The book examines how religious authority was distributed in early Islam. It argues the case that, as in Shi`ism, religious authority was concentrated in the head of state, rather than dispersed among learned laymen as in Sunnism.

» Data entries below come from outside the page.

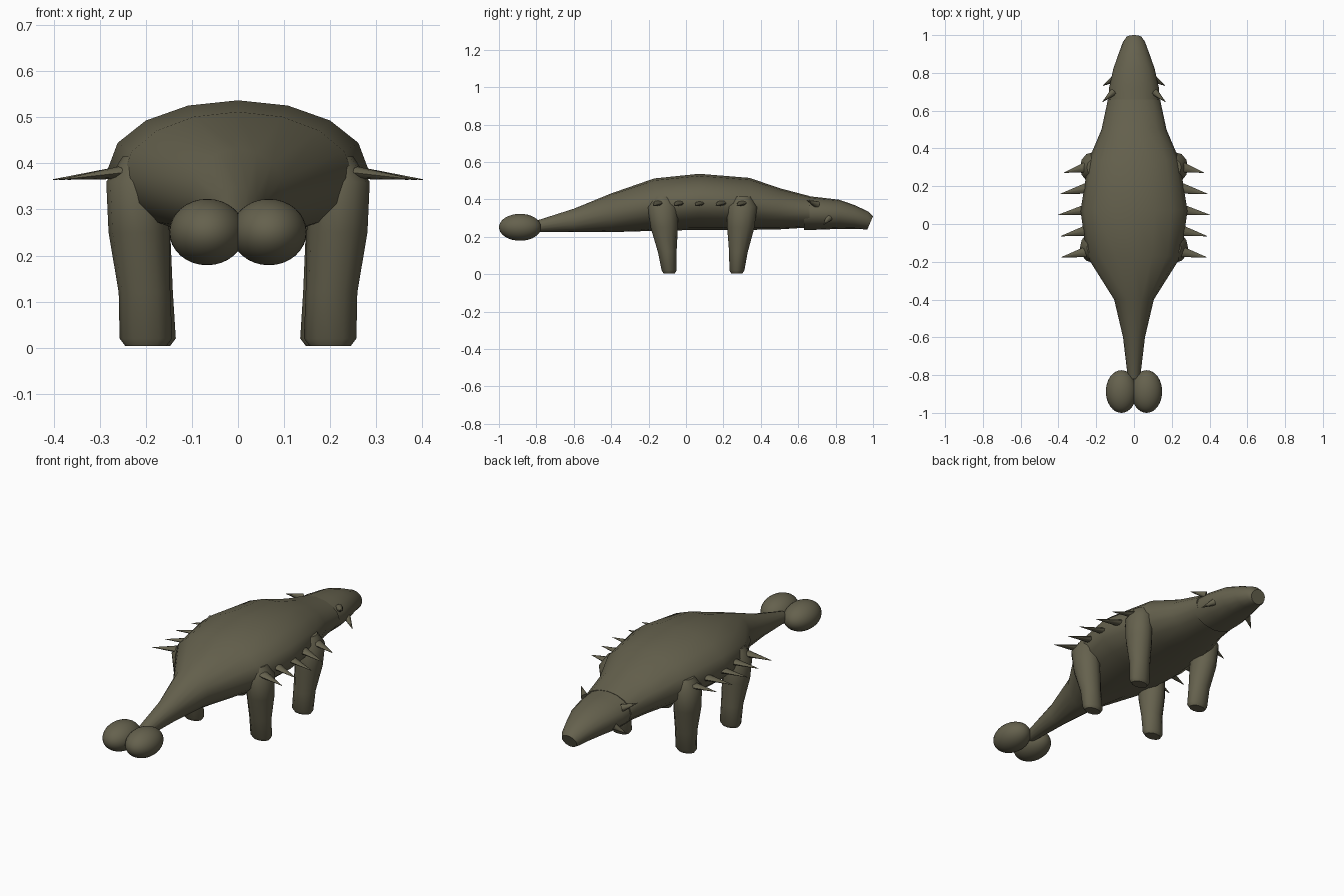
import bpy, bmesh, math
from mathutils import Vector

if "Cube" in bpy.data.objects:
    bpy.data.objects.remove(bpy.data.objects["Cube"])

hide = bpy.data.materials.new("olive_hide")
hide.use_nodes = True
COLOR = (0.13, 0.12, 0.075, 1)
hide.diffuse_color = COLOR
hide.node_tree.nodes["Principled BSDF"].inputs["Base Color"].default_value = COLOR


def finish(bm, name, angle=40):
    bmesh.ops.recalc_face_normals(bm, faces=bm.faces)
    mesh = bpy.data.meshes.new(name)
    bm.to_mesh(mesh)
    bm.free()
    obj = bpy.data.objects.new(name, mesh)
    bpy.context.collection.objects.link(obj)
    mesh.materials.append(hide)
    bpy.ops.object.select_all(action='DESELECT')
    bpy.context.view_layer.objects.active = obj
    obj.select_set(True)
    bpy.ops.object.shade_smooth_by_angle(angle=math.radians(angle))
    return obj


def loft(name, rings, sides, angle=40):
    """Skin elliptical rings given as (centre, first half axis, second half axis)."""
    bm = bmesh.new()
    loops = []
    for centre, u, v in rings:
        steps = [2 * math.pi * i / sides for i in range(sides)]
        loops.append([bm.verts.new(Vector(centre) + Vector(u) * math.cos(a)
                                   + Vector(v) * math.sin(a)) for a in steps])
    for a, b in zip(loops, loops[1:]):
        for i in range(sides):
            j = (i + 1) % sides
            bm.faces.new((a[i], a[j], b[j], b[i]))
    bm.faces.new(loops[0])
    bm.faces.new(loops[-1])
    return finish(bm, name, angle)


def trunk(name, sections):
    """Sections are (y, top, bottom, half width, forward lean of the top)."""
    rings = [((0, y, (t + b) / 2), (w, 0, 0), (0, lean, (t - b) / 2))
             for y, t, b, w, lean in sections]
    return loft(name, rings, 16)


def spike(name, base, tip, radius, flat=1.0):
    base, tip = Vector(base), Vector(tip)
    axis = (tip - base).normalized()
    side = axis.cross(Vector((0, 0, 1))).normalized()
    up = side.cross(axis)
    rings = [(base + (tip - base) * f, side * radius * s, up * radius * flat * s)
             for f, s in ((0, 1), (1, 0.04))]
    return loft(name, rings, 8, 50)


# Body and tail in one skin, then the head
trunk("body_and_tail", [
    (-0.82, 0.28, 0.225, 0.032, 0), (-0.6, 0.35, 0.225, 0.058, 0),
    (-0.4, 0.432, 0.225, 0.105, 0), (-0.17, 0.512, 0.232, 0.25, 0),
    (0.07, 0.537, 0.237, 0.283, 0), (0.34, 0.515, 0.237, 0.24, 0),
    (0.5, 0.46, 0.24, 0.172, 0), (0.66, 0.418, 0.25, 0.138, 0)])
trunk("head", [
    (0.63, 0.42, 0.237, 0.135, 0), (0.72, 0.41, 0.238, 0.132, 0),
    (0.82, 0.398, 0.243, 0.11, 0), (0.9, 0.37, 0.243, 0.082, 0),
    (0.965, 0.335, 0.24, 0.058, 0.01), (0.985, 0.31, 0.24, 0.043, 0.015)])

for side, label in ((1, "left"), (-1, "right")):
    # Legs: upper part sunk into the flank, tapering to a blunt foot
    for leg, y, foot in (("hind_leg", -0.125, 0.035), ("front_leg", 0.3, -0.028)):
        inset = 0 if leg == "hind_leg" else 0.008
        rings = []
        for z, x, wx, wy, shift in (
                (0.415, 0.2, 0.05, 0.05, 0), (0.36, 0.22, 0.066, 0.08, 0),
                (0.25, 0.215, 0.066, 0.073, 0.25), (0.12, 0.203, 0.056, 0.05, 0.7),
                (0.02, 0.2, 0.057, 0.04, 1), (0.004, 0.2, 0.045, 0.03, 1)):
            drop = inset * shift
            rings.append(((side * (x - drop), y + foot * shift, z),
                          (wx, 0, 0), (0, wy, 0)))
        loft(label + "_" + leg, rings, 12, 50)

    # Flank spikes sweeping back toward the tail
    for i, tip_x in enumerate((0.37, 0.388, 0.402, 0.386, 0.384)):
        y = 0.3 - 0.112 * i
        spike(f"{label}_flank_spike_{i + 1}", (side * 0.255, y, 0.38),
              (side * tip_x, y - 0.028, 0.365), 0.028, 0.5)

    # Head horns and cheek horns
    spike(label + "_head_horn", (side * 0.108, 0.7, 0.372),
          (side * 0.168, 0.645, 0.395), 0.02)
    spike(label + "_cheek_horn", (side * 0.11, 0.765, 0.3),
          (side * 0.165, 0.732, 0.262), 0.018)

    # Tail club lobes
    bm = bmesh.new()
    bmesh.ops.create_uvsphere(bm, u_segments=32, v_segments=16, radius=1)
    bmesh.ops.scale(bm, vec=(0.082, 0.113, 0.072), verts=bm.verts)
    bmesh.ops.translate(bm, vec=(side * 0.067, -0.887, 0.251), verts=bm.verts)
    finish(bm, label + "_tail_club")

Crone and Hinds argue that originally the caliph was both head of state and ultimate source of religious law; and that such ideas persisted during the Umayyad Caliphate. To Crone and Hinds, the Sunni pattern represents the outcome of a conflict between the caliphs and early scholars who, as spokesmen of the community, assumed religious leadership for themselves. Many Islamicists have assumed the Shi`i concept of the imamate to be a deviant development. In contrast, this book argues that it is an archaism preserving the concept of religious authority with which all Muslims began.